EThekwini Municipality’s Energy Unit visited the area to disconnect illegal connections in order to reduce the city’s expenditure. The absence of Cllr Nala during the disconnections fuelled an already volatile situation. Being missing in action at a decisive moment when people need a leader is the death knell of one’s political career. Thathiah stated that he had tried to reach the councillor to no avail. His actions speak of a leader who no longer enjoys the support of the community and who has lost legitimacy and credibility.
Legitimate leaders serve their communities. A leader who is afraid of his people demonstrates that he has lost legitimacy, control and recognition. What other means are there for communities to express their frustration? Generally, they draw public and media attention in the hopes that national leadership will intervene. Frustrated communities are putting out a clarion call to say that current local leadership is illegitimate and no longer represents them. There have been many service delivery protests where ward councillors have failed to respond to media queries, forcing residents to speak on behalf of the community.

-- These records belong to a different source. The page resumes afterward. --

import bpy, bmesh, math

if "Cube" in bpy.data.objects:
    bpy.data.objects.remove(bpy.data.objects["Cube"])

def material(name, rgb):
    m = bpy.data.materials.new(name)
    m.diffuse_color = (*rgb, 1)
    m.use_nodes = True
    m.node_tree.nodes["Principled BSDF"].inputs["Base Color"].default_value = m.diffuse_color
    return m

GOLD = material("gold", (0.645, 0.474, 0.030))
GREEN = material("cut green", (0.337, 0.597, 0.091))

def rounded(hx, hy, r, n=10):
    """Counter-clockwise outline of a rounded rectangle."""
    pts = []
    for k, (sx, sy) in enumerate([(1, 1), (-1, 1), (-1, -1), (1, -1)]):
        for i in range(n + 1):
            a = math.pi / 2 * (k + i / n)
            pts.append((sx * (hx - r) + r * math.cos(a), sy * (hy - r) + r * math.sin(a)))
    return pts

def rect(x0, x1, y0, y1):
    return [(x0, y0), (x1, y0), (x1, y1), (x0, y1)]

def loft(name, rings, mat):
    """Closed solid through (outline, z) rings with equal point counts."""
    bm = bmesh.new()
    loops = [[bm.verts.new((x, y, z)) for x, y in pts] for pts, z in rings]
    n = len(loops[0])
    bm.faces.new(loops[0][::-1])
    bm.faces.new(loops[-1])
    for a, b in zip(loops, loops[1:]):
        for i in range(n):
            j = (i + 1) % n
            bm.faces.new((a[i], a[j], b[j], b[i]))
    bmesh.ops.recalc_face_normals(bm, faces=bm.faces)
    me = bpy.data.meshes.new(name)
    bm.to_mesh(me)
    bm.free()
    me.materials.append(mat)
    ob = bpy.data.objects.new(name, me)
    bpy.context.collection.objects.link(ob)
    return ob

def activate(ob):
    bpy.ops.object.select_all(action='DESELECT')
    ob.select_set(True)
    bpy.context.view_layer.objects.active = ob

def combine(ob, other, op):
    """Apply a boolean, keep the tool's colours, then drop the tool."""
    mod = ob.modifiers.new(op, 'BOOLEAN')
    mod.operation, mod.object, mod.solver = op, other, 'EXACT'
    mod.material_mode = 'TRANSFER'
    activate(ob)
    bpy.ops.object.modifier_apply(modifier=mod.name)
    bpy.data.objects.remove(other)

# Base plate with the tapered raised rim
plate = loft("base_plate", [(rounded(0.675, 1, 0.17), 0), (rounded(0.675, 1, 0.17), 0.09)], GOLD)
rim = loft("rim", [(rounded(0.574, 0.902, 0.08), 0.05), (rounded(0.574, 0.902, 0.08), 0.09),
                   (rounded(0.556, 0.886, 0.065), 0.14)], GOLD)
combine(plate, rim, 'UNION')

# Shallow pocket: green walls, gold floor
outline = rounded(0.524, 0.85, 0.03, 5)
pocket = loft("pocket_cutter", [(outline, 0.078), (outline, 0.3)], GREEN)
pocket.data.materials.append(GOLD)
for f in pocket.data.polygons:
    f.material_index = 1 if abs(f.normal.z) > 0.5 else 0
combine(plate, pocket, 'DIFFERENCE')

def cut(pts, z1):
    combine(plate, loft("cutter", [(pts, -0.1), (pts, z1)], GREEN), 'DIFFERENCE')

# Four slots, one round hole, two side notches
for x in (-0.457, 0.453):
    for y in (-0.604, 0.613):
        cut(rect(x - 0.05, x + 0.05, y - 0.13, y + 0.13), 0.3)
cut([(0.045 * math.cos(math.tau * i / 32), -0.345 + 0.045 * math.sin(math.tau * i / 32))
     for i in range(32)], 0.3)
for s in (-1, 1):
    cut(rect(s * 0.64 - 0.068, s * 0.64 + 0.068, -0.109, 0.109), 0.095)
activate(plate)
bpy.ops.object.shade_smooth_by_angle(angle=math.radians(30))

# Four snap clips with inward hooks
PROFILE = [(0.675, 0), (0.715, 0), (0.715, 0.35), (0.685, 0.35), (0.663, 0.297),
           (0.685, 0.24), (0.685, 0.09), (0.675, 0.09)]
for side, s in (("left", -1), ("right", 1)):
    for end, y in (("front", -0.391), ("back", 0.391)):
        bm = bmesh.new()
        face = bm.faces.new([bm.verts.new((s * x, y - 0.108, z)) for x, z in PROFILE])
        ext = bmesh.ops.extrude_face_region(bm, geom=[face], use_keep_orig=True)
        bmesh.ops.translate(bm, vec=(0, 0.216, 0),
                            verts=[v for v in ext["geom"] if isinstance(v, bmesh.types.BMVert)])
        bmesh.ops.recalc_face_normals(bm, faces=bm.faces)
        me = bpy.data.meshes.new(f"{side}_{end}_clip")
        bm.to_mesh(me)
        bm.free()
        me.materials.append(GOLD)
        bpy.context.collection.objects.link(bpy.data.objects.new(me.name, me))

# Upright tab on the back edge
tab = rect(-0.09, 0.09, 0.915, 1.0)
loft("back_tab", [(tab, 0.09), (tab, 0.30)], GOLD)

While at face value, the protests seem to be about service delivery, they are also extremely political. The Municipal IQ reports that service delivery protests tend to increase in the run-up to elections. With the 2021 Local Government Elections fast approaching, those vying for leadership positions seek recognition and support from the masses. They use protests to create visibility. It is no surprise to witness an increase in service delivery protests at this juncture across South Africa. Recently, the community of Osizweni, Newcastle, KwaZulu-Natal embarked on a violent protest due to poor waste collection and the expulsion of waste collectors who claimed that the municipality owed them overtime payments. When Mr Mlondi Radebe, SABC News journalist, asked Mr Bandile Msibi the organiser of Newcastle Deserve Better what the aim of the protest was, he responded: ‘It is a [call on] the ANC Provincial leadership to [intervene] in this matter….to remove the mayor of Newcastle.’ This is just one of many examples of protest as a way of delegitimising sitting leadership.
Allegations that some ward councillors hoarded food parcels meant for vulnerable families during the COVID-19 pandemic, or distributed them according to political affiliations have exacerbated the predicament of poor communities. It would not be surprising if such communities engage in protests that, in the words of community activist, Mary de Hass, ‘boil over into overt violence.’ Thus, violent protests are the result of deep-rooted issues that are not addressed by those mandated to do so. Since nature does not allow for a vacuum, factions within communities capitalise on the shortcomings of local leaders and attempt to fill the void. While community leaders are sometimes sabotaged by political opponents, they are equally capable of shooting themselves in the foot through non-performance and corruption.
Public officials especially ward councillors, need to always be aware of community perceptions and engage in self-reflection on how well they are serving their constituencies. While opposing forces might try to seize power, when the people who elected a leader remain confident in him/her, his/her legitimacy is guaranteed. The measure of a leader is always based on the ability to serve. When people rise up against the state, a leader must remain visible, take charge of the situation and drive a noble narrative. Local leaders can only retain their legitimacy by displaying exemplary conduct and truly serving their people.
Mr Siyabonga Ntombela is a lecturer in the International and Public Affairs (IPA) cluster in the School of Social Sciences at UKZN.
*This Opinion-Editorial was originally published in the Sunday Tribune on 1 November 2020.